» **THE INPUT**

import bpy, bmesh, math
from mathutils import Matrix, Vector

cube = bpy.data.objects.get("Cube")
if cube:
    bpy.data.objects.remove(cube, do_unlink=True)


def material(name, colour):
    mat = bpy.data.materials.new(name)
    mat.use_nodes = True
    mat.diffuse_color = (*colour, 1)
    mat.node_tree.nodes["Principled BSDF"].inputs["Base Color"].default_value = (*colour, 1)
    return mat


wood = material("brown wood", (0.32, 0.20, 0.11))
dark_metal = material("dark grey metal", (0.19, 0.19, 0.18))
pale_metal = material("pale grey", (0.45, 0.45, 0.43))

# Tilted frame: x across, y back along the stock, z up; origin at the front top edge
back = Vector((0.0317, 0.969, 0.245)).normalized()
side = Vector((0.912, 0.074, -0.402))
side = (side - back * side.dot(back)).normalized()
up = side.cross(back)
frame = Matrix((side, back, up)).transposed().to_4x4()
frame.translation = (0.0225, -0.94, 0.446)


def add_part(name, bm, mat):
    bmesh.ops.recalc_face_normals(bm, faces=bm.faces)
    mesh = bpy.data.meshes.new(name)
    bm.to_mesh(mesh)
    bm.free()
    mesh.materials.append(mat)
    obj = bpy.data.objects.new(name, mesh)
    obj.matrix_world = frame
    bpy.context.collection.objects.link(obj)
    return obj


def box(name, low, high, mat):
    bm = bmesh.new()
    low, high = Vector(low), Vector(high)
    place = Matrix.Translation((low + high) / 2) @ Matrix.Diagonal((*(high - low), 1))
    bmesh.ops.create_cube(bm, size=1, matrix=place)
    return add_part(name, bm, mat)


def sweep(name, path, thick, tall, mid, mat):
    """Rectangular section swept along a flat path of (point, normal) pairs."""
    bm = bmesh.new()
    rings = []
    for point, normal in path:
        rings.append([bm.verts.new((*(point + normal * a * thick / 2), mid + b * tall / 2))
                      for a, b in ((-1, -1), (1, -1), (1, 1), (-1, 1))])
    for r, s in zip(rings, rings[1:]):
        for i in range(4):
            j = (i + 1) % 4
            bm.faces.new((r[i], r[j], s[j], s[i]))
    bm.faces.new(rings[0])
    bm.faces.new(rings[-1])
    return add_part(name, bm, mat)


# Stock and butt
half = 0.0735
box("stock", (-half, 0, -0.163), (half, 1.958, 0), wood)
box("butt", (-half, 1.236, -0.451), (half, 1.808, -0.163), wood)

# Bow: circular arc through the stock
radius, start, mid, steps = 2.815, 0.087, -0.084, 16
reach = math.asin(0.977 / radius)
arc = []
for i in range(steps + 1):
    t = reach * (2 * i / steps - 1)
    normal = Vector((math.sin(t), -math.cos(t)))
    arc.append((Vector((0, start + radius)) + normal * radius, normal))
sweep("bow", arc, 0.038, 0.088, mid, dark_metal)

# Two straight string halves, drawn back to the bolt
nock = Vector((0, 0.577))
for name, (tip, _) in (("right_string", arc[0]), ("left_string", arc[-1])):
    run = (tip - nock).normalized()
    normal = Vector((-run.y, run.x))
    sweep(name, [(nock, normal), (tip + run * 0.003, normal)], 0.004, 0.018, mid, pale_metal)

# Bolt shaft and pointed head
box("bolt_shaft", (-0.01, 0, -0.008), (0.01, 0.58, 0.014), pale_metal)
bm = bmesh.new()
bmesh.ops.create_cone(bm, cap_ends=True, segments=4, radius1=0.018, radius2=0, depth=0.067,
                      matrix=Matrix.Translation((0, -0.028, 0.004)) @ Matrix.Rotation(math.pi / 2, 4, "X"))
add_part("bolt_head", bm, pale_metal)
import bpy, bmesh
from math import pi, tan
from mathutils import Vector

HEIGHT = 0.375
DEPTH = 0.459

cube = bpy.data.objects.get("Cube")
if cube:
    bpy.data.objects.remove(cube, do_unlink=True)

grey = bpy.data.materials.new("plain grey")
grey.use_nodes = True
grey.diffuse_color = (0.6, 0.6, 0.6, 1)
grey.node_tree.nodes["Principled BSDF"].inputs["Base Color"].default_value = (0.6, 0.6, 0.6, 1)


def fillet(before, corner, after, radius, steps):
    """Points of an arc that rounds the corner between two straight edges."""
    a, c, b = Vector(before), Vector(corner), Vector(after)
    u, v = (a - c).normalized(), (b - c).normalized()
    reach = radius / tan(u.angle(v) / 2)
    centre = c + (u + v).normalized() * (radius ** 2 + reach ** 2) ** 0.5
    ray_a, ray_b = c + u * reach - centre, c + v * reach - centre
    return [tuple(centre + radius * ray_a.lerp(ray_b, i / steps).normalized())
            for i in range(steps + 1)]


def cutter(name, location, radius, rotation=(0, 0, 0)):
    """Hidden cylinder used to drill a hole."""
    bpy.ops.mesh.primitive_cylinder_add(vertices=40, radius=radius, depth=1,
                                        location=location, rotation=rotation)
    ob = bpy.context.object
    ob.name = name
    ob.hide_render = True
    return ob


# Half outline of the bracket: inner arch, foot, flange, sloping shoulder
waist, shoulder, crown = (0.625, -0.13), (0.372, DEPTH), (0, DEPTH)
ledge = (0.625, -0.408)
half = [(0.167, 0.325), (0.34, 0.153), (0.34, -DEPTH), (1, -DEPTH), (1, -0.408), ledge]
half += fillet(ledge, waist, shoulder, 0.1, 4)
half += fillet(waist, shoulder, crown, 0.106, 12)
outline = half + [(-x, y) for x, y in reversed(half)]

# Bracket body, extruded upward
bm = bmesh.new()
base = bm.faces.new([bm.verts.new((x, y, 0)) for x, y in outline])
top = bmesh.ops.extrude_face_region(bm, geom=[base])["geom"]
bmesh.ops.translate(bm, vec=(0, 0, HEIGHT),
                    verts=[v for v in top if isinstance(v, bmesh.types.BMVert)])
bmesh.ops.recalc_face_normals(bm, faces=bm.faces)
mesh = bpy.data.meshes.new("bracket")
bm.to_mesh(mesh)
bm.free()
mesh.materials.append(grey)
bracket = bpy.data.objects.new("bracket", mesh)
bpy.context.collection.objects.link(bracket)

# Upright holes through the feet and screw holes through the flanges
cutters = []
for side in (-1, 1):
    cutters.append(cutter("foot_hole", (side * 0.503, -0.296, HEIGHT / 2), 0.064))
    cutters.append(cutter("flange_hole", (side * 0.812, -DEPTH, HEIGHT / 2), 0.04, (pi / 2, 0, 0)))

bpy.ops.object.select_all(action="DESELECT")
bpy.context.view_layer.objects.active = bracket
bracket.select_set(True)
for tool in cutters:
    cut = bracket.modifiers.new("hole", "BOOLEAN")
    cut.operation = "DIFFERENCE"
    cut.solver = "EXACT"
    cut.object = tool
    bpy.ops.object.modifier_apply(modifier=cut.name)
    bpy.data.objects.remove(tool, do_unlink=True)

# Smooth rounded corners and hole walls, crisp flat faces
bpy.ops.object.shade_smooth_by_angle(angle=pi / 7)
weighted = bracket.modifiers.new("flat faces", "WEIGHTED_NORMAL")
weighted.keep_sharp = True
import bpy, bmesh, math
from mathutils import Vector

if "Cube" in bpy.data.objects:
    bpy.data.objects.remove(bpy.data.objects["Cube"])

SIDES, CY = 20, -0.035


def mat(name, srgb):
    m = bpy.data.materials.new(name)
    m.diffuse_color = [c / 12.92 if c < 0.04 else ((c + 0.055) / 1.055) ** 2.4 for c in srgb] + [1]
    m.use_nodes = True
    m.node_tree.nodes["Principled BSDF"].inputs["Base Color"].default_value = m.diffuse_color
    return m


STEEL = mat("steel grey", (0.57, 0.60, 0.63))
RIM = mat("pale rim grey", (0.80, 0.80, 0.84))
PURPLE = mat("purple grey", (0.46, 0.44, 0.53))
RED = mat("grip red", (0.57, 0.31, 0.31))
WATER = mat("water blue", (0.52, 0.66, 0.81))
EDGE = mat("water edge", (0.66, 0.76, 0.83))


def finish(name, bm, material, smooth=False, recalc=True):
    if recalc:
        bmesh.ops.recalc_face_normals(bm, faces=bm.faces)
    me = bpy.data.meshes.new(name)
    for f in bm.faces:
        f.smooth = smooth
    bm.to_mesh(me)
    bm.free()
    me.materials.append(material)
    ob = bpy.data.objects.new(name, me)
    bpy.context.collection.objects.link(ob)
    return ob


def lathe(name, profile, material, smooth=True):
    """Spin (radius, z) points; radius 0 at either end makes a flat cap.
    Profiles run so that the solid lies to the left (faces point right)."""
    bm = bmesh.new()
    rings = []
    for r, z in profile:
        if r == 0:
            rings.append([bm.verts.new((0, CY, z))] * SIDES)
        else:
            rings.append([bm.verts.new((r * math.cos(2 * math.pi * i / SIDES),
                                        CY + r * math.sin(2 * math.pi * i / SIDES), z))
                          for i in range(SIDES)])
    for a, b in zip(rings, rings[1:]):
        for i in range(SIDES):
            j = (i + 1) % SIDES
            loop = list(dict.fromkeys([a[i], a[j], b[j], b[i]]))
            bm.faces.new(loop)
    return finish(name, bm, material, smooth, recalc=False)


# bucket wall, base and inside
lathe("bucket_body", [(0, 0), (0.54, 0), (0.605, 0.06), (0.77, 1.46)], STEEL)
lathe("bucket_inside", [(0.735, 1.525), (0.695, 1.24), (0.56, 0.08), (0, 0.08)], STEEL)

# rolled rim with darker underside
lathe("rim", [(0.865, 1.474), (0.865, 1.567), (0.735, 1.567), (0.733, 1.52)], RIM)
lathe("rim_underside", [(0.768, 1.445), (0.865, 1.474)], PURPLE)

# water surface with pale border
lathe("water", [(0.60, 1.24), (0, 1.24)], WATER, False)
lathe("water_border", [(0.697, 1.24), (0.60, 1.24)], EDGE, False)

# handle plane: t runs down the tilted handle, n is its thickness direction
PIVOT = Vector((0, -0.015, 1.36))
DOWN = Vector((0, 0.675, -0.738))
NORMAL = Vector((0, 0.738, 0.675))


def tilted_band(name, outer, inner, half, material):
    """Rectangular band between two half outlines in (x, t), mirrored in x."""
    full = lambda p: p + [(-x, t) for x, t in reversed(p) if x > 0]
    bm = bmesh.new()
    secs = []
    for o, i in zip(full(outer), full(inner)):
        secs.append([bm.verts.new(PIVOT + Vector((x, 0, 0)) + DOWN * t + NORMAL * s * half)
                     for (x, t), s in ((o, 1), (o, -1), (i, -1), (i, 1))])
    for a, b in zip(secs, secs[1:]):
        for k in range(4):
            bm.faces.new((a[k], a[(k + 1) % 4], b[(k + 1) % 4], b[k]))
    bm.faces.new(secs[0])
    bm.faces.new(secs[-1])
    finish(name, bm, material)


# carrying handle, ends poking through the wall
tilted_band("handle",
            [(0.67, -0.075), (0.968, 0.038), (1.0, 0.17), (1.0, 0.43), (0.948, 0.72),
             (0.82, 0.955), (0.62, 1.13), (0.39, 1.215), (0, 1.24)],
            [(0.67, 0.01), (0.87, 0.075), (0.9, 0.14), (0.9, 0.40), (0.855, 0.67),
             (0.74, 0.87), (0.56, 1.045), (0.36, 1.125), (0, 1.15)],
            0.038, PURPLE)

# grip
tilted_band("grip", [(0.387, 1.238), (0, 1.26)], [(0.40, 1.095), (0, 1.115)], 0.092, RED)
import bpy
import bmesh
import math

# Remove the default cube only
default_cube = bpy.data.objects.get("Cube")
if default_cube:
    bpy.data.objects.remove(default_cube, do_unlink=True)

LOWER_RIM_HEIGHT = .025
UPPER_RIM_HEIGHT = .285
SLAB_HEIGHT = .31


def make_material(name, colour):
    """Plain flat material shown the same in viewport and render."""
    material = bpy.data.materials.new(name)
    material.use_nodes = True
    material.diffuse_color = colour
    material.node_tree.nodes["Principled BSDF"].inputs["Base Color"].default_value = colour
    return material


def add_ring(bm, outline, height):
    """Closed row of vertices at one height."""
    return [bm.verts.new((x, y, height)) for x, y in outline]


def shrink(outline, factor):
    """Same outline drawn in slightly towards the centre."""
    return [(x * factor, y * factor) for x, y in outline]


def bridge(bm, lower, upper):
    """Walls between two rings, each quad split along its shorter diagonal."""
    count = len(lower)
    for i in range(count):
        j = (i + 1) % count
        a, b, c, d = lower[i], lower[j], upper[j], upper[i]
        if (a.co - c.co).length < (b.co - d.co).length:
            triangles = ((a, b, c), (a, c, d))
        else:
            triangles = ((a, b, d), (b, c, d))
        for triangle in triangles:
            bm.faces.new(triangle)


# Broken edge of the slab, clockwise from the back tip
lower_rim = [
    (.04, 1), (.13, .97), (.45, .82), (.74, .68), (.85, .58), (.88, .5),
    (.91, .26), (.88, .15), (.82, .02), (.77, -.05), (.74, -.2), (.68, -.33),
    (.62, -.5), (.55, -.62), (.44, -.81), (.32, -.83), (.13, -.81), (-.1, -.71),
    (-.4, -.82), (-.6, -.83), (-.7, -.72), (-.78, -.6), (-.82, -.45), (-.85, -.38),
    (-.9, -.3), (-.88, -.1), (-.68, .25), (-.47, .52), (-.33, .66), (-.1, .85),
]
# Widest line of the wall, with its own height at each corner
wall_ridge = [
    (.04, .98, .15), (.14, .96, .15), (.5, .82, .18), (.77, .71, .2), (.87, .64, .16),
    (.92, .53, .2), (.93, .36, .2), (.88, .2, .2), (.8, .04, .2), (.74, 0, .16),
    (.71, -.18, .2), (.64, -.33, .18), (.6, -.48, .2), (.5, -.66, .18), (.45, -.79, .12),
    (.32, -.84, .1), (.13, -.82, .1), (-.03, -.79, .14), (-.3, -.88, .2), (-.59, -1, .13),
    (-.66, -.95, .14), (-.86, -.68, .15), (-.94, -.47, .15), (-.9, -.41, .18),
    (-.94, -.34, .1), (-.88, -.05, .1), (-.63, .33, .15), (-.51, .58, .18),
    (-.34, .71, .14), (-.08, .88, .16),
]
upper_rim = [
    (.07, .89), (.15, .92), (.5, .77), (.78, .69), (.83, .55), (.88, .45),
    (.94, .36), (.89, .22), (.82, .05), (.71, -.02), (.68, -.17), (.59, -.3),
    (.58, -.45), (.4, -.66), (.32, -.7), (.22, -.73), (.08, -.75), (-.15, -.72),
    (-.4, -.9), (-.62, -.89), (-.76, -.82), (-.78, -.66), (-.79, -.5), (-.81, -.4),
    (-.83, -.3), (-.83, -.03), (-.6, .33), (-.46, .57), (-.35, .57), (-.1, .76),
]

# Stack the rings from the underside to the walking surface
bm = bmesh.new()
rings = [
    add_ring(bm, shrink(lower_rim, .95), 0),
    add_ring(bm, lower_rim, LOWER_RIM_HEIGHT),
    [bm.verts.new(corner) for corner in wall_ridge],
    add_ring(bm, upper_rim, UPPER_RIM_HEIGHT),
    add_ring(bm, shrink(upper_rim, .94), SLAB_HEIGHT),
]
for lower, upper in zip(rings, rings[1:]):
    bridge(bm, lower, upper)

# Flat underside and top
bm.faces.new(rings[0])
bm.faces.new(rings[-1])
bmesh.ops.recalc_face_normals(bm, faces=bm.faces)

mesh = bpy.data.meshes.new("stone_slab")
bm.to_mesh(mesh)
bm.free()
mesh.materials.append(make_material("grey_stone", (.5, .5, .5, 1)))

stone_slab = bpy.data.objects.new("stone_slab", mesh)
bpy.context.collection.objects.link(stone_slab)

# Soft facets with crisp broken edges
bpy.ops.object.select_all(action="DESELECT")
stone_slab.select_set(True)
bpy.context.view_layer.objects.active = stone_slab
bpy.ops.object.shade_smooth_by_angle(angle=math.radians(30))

» **PROBLEM**
In the entries above, find the line with "1.115)], 0.092, RED)" and the line with "outline drawn in", then set down exactly those two and every line between them, nothing else.

» **EXERCISE ANSWER**
tilted_band("grip", [(0.387, 1.238), (0, 1.26)], [(0.40, 1.095), (0, 1.115)], 0.092, RED)
import bpy
import bmesh
import math

# Remove the default cube only
default_cube = bpy.data.objects.get("Cube")
if default_cube:
    bpy.data.objects.remove(default_cube, do_unlink=True)

LOWER_RIM_HEIGHT = .025
UPPER_RIM_HEIGHT = .285
SLAB_HEIGHT = .31


def make_material(name, colour):
    """Plain flat material shown the same in viewport and render."""
    material = bpy.data.materials.new(name)
    material.use_nodes = True
    material.diffuse_color = colour
    material.node_tree.nodes["Principled BSDF"].inputs["Base Color"].default_value = colour
    return material


def add_ring(bm, outline, height):
    """Closed row of vertices at one height."""
    return [bm.verts.new((x, y, height)) for x, y in outline]


def shrink(outline, factor):
    """Same outline drawn in slightly towards the centre."""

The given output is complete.